Definitions

Decomposer is an organism, especially a soil bacterium, fungus, or invertebrate, that decomposes organic material. A consumer is something that produces it's own food. An ecosystem is a biological community of interacting organisms and their physical environment. A producer is an organism or plant that is able to take energy from the sun and make its own food. A food chain is a series of organisms each dependent on the next as a food source. A biotic is of or relating toor resulting for living things especially in their ecological relations. Abiotic is physical rather than biological, not derived from living organisms. Adaptation is a change or the process of change by which an organism or species become better suited to its environment.

Examples of biotic and abiotic factors in a wetland ecosystem

Some examples of Biotic factors in a wetland ecosystem are turtlehead flowers, water, trees, butterflires, competition, bacteria, carrying capacity, plaintain, ash, and the false foxglove.

Some examples of Aiotic factors in a wetland ecosystem are sunlight, air, climate, soil, water, rocks, and temperature.

Wetland ecosystem

Producer: plants

Primary: dear, owl,fox

Secondary: bird, mouse

Tertiary:squirrel

Quanternary: bugs

Top predator: gator

Energy enters an ecosystem food chain in the form of sunlight, and leaves the food chain in the form of heat.

The arrows in the food chain represent how food is passed through the food chain.

they find other things of food , then start eating each other or they die from not being able to feed themselves.

wetlands provide values that no other ecosystem can, including natural water quality improvement, flood protection, shoreline erosion control, opportunities for recreation and aesthetic appreciation, and natural products for our use at no cost.

Wetlands have important filtering capabilities for intercepting surface- water runoff from higher dry land before the runoff reaches open water. As the runoff water passes through, the wetlands retain excess nutrients and some pollutants, and reduce sediment that would clog waterways and affect fish and amphibian egg development.

The ability of wetlands to control erosion is so valuable that some states are restoring wetlands in coastal areas to buffer the storm surges from hurricanes and tropical storms. Wetlands at the margins of lakes, rivers, bays, and the ocean protect shorelines and stream banks against erosion.

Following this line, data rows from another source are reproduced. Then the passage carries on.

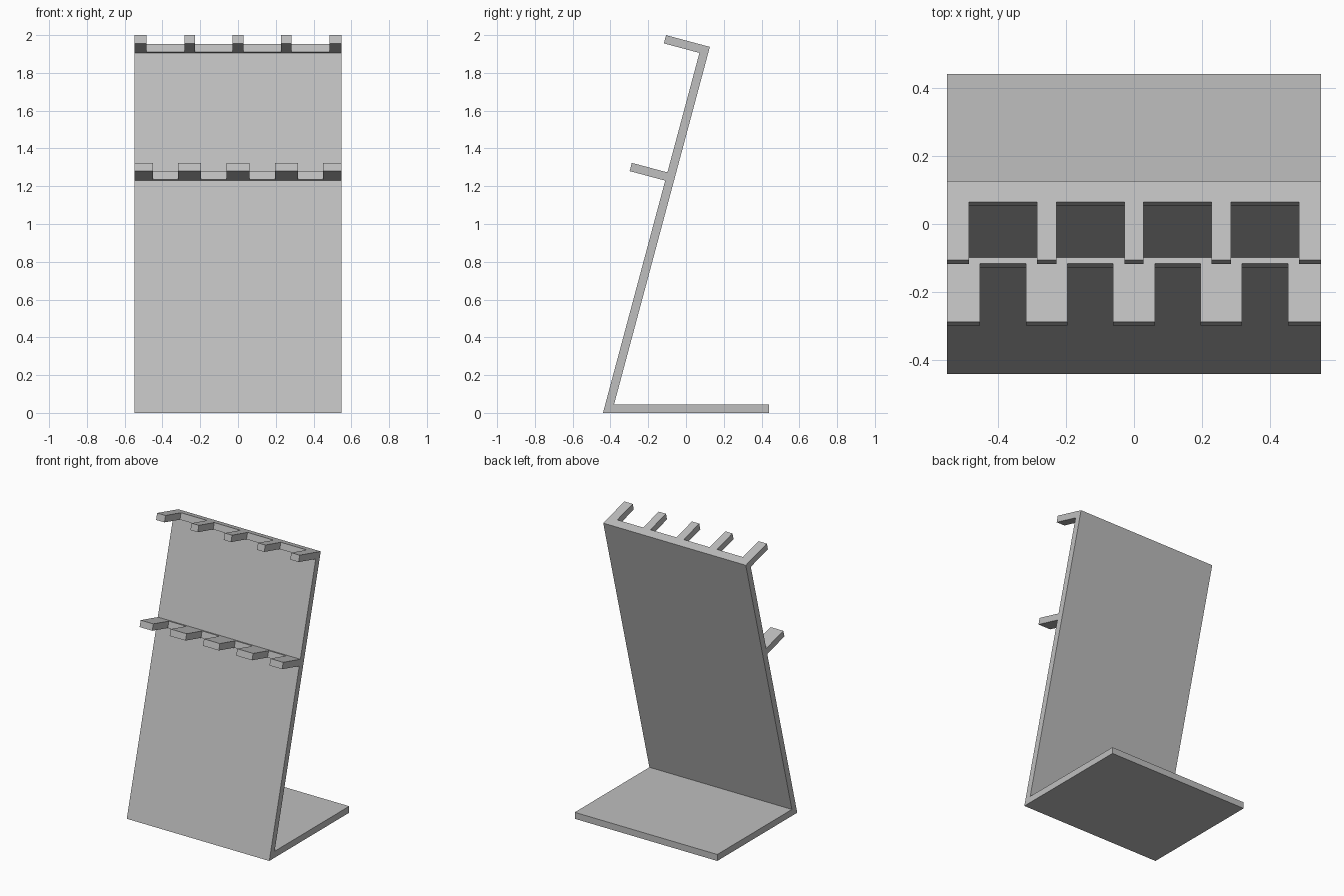
import bpy, bmesh
from math import sin, cos, tan, radians
from mathutils import Vector

cube = bpy.data.objects.get("Cube")
if cube:
    bpy.data.objects.remove(cube, do_unlink=True)

WIDTH, DEPTH, THICK = 1.097, 0.879, 0.045
LEAN = radians(15)
TOP = 2.018            # length of the leaning panel
FRONT = -DEPTH / 2

grey = bpy.data.materials.new("plain grey")
grey.use_nodes = True
colour = (0.52, 0.52, 0.52, 1)
grey.diffuse_color = colour
grey.node_tree.nodes["Principled BSDF"].inputs["Base Color"].default_value = colour


def on_panel(x, along, back):
    """Point at a distance up the leaning panel and behind its front face."""
    return Vector((x, FRONT + along * sin(LEAN) + back * cos(LEAN),
                   along * cos(LEAN) - back * sin(LEAN)))


def extrude_outline(name, points, offset):
    bm = bmesh.new()
    face = bm.faces.new([bm.verts.new(p) for p in points])
    result = bmesh.ops.extrude_face_region(bm, geom=[face], use_keep_orig=True)
    moved = [v for v in result["geom"] if isinstance(v, bmesh.types.BMVert)]
    bmesh.ops.translate(bm, verts=moved, vec=offset)
    bmesh.ops.recalc_face_normals(bm, faces=bm.faces)
    mesh = bpy.data.meshes.new(name)
    bm.to_mesh(mesh)
    bm.free()
    mesh.materials.append(grey)
    obj = bpy.data.objects.new(name, mesh)
    bpy.context.collection.objects.link(obj)
    return obj


# Foot and leaning panel, one folded profile
left = -WIDTH / 2
inner_along = (THICK + THICK * sin(LEAN)) / cos(LEAN)
extrude_outline("folded_stand", [
    Vector((left, FRONT, 0)),
    Vector((left, -FRONT, 0)),
    Vector((left, -FRONT, THICK)),
    on_panel(left, inner_along, THICK),
    on_panel(left, TOP, THICK),
    on_panel(left, TOP, 0),
], Vector((WIDTH, 0, 0)))


# Slotted racks: a narrow lip with five fingers around four gaps
def rack(name, along, gap, pitch=0.256, lip=-0.0185, tip=-0.195):
    outline = [(-WIDTH / 2, 0), (-WIDTH / 2, tip)]
    for i in range(4):
        centre = (i - 1.5) * pitch
        a, b = centre - gap / 2, centre + gap / 2
        outline += [(a, tip), (a, lip), (b, lip), (b, tip)]
    outline += [(WIDTH / 2, tip), (WIDTH / 2, 0)]
    down = on_panel(0, 0, 0) - on_panel(0, THICK, 0)
    extrude_outline(name, [on_panel(x, along, n) for x, n in outline], down)


rack("top_rack", TOP, 0.2)
rack("lower_rack", 1.318, 0.134)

For many animals and plants, like wood ducks, muskrat, cattails, and swamp rose, inland wetlands are the only places they can live.